* [ASSIGNMENT]
Word for word, repeat each of the records below.
AVAILABLE RECORDS Start Marker
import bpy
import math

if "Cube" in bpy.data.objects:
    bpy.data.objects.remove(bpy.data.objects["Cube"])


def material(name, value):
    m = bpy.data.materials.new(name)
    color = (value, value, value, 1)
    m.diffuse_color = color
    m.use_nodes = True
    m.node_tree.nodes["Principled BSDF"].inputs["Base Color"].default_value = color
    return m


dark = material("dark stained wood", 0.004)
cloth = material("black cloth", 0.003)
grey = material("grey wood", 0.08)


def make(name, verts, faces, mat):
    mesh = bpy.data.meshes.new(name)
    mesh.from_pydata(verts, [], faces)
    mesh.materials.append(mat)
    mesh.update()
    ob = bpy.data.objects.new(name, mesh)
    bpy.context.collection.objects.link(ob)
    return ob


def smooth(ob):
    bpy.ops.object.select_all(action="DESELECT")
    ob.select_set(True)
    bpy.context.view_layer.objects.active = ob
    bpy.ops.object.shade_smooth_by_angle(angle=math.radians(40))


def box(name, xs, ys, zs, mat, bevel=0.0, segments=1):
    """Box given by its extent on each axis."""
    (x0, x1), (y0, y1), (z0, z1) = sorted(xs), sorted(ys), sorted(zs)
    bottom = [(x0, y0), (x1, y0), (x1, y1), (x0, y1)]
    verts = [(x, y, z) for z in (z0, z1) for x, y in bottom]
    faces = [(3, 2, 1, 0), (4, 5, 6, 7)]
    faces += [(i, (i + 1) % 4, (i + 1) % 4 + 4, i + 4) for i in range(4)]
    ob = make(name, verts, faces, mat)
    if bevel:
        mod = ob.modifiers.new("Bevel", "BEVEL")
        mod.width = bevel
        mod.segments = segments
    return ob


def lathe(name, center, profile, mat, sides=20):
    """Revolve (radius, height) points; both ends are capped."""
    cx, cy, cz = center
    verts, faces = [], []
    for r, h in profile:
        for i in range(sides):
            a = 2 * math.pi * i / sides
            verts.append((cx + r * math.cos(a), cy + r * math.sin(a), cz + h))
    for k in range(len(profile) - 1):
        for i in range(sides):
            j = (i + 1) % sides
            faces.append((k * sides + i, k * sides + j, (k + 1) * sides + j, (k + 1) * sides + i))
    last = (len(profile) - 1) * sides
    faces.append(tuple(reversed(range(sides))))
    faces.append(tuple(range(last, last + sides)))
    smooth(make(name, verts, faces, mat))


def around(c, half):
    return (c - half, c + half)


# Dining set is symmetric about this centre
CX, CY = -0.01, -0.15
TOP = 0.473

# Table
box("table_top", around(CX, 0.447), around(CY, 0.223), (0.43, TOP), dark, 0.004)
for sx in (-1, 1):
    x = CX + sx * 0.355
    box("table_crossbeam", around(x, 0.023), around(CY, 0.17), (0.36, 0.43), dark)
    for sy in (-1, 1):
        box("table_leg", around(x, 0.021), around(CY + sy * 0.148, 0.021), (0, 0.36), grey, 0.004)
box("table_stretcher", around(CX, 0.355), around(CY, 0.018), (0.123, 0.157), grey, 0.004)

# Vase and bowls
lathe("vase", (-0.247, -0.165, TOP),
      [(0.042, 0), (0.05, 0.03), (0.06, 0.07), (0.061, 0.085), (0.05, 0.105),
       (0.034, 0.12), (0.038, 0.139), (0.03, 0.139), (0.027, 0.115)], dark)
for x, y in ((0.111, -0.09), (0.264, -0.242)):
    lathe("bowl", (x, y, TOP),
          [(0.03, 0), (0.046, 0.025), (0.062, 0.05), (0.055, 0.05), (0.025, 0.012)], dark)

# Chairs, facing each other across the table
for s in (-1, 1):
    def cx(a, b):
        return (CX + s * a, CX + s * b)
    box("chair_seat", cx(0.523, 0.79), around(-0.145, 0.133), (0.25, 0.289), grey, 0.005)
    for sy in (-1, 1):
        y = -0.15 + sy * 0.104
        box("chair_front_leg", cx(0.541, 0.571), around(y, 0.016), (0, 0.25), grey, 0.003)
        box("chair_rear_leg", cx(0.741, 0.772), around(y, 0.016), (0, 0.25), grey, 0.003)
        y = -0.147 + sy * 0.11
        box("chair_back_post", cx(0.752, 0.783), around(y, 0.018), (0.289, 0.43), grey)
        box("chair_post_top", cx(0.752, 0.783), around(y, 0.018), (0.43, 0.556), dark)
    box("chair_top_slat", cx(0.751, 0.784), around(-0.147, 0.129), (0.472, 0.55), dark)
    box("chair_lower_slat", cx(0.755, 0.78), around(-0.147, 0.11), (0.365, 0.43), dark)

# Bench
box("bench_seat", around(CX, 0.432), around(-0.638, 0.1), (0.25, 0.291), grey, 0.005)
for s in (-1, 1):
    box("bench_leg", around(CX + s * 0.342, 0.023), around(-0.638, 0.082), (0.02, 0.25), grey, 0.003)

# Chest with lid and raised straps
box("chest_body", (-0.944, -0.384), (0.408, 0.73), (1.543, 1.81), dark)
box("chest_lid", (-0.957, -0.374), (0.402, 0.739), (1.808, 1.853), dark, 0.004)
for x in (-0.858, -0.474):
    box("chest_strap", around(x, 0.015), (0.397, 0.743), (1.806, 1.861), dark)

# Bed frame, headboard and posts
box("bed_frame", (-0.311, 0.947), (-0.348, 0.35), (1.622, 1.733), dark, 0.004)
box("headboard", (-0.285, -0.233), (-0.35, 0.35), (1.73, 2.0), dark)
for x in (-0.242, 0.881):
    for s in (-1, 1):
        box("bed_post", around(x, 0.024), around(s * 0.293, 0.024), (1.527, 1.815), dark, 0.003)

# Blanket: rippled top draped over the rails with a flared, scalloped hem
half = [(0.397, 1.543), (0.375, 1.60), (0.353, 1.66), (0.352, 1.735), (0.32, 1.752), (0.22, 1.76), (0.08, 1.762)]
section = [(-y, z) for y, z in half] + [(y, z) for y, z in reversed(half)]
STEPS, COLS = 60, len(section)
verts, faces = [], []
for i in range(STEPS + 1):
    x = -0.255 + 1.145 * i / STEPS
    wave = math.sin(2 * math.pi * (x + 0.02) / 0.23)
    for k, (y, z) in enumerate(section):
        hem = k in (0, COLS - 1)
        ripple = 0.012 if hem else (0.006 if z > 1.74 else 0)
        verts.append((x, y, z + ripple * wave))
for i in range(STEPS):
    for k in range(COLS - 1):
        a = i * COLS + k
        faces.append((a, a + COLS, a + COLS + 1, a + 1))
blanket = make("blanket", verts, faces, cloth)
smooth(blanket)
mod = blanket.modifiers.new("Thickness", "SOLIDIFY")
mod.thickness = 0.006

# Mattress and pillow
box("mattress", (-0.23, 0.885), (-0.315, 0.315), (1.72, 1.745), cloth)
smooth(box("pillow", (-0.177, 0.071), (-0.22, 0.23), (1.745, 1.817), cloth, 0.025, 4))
AVAILABLE RECORDS End Marker
* [ANSWER SECTION]
import bpy
import math

if "Cube" in bpy.data.objects:
    bpy.data.objects.remove(bpy.data.objects["Cube"])


def material(name, value):
    m = bpy.data.materials.new(name)
    color = (value, value, value, 1)
    m.diffuse_color = color
    m.use_nodes = True
    m.node_tree.nodes["Principled BSDF"].inputs["Base Color"].default_value = color
    return m


dark = material("dark stained wood", 0.004)
cloth = material("black cloth", 0.003)
grey = material("grey wood", 0.08)


def make(name, verts, faces, mat):
    mesh = bpy.data.meshes.new(name)
    mesh.from_pydata(verts, [], faces)
    mesh.materials.append(mat)
    mesh.update()
    ob = bpy.data.objects.new(name, mesh)
    bpy.context.collection.objects.link(ob)
    return ob


def smooth(ob):
    bpy.ops.object.select_all(action="DESELECT")
    ob.select_set(True)
    bpy.context.view_layer.objects.active = ob
    bpy.ops.object.shade_smooth_by_angle(angle=math.radians(40))


def box(name, xs, ys, zs, mat, bevel=0.0, segments=1):
    """Box given by its extent on each axis."""
    (x0, x1), (y0, y1), (z0, z1) = sorted(xs), sorted(ys), sorted(zs)
    bottom = [(x0, y0), (x1, y0), (x1, y1), (x0, y1)]
    verts = [(x, y, z) for z in (z0, z1) for x, y in bottom]
    faces = [(3, 2, 1, 0), (4, 5, 6, 7)]
    faces += [(i, (i + 1) % 4, (i + 1) % 4 + 4, i + 4) for i in range(4)]
    ob = make(name, verts, faces, mat)
    if bevel:
        mod = ob.modifiers.new("Bevel", "BEVEL")
        mod.width = bevel
        mod.segments = segments
    return ob


def lathe(name, center, profile, mat, sides=20):
    """Revolve (radius, height) points; both ends are capped."""
    cx, cy, cz = center
    verts, faces = [], []
    for r, h in profile:
        for i in range(sides):
            a = 2 * math.pi * i / sides
            verts.append((cx + r * math.cos(a), cy + r * math.sin(a), cz + h))
    for k in range(len(profile) - 1):
        for i in range(sides):
            j = (i + 1) % sides
            faces.append((k * sides + i, k * sides + j, (k + 1) * sides + j, (k + 1) * sides + i))
    last = (len(profile) - 1) * sides
    faces.append(tuple(reversed(range(sides))))
    faces.append(tuple(range(last, last + sides)))
    smooth(make(name, verts, faces, mat))


def around(c, half):
    return (c - half, c + half)


# Dining set is symmetric about this centre
CX, CY = -0.01, -0.15
TOP = 0.473

# Table
box("table_top", around(CX, 0.447), around(CY, 0.223), (0.43, TOP), dark, 0.004)
for sx in (-1, 1):
    x = CX + sx * 0.355
    box("table_crossbeam", around(x, 0.023), around(CY, 0.17), (0.36, 0.43), dark)
    for sy in (-1, 1):
        box("table_leg", around(x, 0.021), around(CY + sy * 0.148, 0.021), (0, 0.36), grey, 0.004)
box("table_stretcher", around(CX, 0.355), around(CY, 0.018), (0.123, 0.157), grey, 0.004)

# Vase and bowls
lathe("vase", (-0.247, -0.165, TOP),
      [(0.042, 0), (0.05, 0.03), (0.06, 0.07), (0.061, 0.085), (0.05, 0.105),
       (0.034, 0.12), (0.038, 0.139), (0.03, 0.139), (0.027, 0.115)], dark)
for x, y in ((0.111, -0.09), (0.264, -0.242)):
    lathe("bowl", (x, y, TOP),
          [(0.03, 0), (0.046, 0.025), (0.062, 0.05), (0.055, 0.05), (0.025, 0.012)], dark)

# Chairs, facing each other across the table
for s in (-1, 1):
    def cx(a, b):
        return (CX + s * a, CX + s * b)
    box("chair_seat", cx(0.523, 0.79), around(-0.145, 0.133), (0.25, 0.289), grey, 0.005)
    for sy in (-1, 1):
        y = -0.15 + sy * 0.104
        box("chair_front_leg", cx(0.541, 0.571), around(y, 0.016), (0, 0.25), grey, 0.003)
        box("chair_rear_leg", cx(0.741, 0.772), around(y, 0.016), (0, 0.25), grey, 0.003)
        y = -0.147 + sy * 0.11
        box("chair_back_post", cx(0.752, 0.783), around(y, 0.018), (0.289, 0.43), grey)
        box("chair_post_top", cx(0.752, 0.783), around(y, 0.018), (0.43, 0.556), dark)
    box("chair_top_slat", cx(0.751, 0.784), around(-0.147, 0.129), (0.472, 0.55), dark)
    box("chair_lower_slat", cx(0.755, 0.78), around(-0.147, 0.11), (0.365, 0.43), dark)

# Bench
box("bench_seat", around(CX, 0.432), around(-0.638, 0.1), (0.25, 0.291), grey, 0.005)
for s in (-1, 1):
    box("bench_leg", around(CX + s * 0.342, 0.023), around(-0.638, 0.082), (0.02, 0.25), grey, 0.003)

# Chest with lid and raised straps
box("chest_body", (-0.944, -0.384), (0.408, 0.73), (1.543, 1.81), dark)
box("chest_lid", (-0.957, -0.374), (0.402, 0.739), (1.808, 1.853), dark, 0.004)
for x in (-0.858, -0.474):
    box("chest_strap", around(x, 0.015), (0.397, 0.743), (1.806, 1.861), dark)

# Bed frame, headboard and posts
box("bed_frame", (-0.311, 0.947), (-0.348, 0.35), (1.622, 1.733), dark, 0.004)
box("headboard", (-0.285, -0.233), (-0.35, 0.35), (1.73, 2.0), dark)
for x in (-0.242, 0.881):
    for s in (-1, 1):
        box("bed_post", around(x, 0.024), around(s * 0.293, 0.024), (1.527, 1.815), dark, 0.003)

# Blanket: rippled top draped over the rails with a flared, scalloped hem
half = [(0.397, 1.543), (0.375, 1.60), (0.353, 1.66), (0.352, 1.735), (0.32, 1.752), (0.22, 1.76), (0.08, 1.762)]
section = [(-y, z) for y, z in half] + [(y, z) for y, z in reversed(half)]
STEPS, COLS = 60, len(section)
verts, faces = [], []
for i in range(STEPS + 1):
    x = -0.255 + 1.145 * i / STEPS
    wave = math.sin(2 * math.pi * (x + 0.02) / 0.23)
    for k, (y, z) in enumerate(section):
        hem = k in (0, COLS - 1)
        ripple = 0.012 if hem else (0.006 if z > 1.74 else 0)
        verts.append((x, y, z + ripple * wave))
for i in range(STEPS):
    for k in range(COLS - 1):
        a = i * COLS + k
        faces.append((a, a + COLS, a + COLS + 1, a + 1))
blanket = make("blanket", verts, faces, cloth)
smooth(blanket)
mod = blanket.modifiers.new("Thickness", "SOLIDIFY")
mod.thickness = 0.006

# Mattress and pillow
box("mattress", (-0.23, 0.885), (-0.315, 0.315), (1.72, 1.745), cloth)
smooth(box("pillow", (-0.177, 0.071), (-0.22, 0.23), (1.745, 1.817), cloth, 0.025, 4))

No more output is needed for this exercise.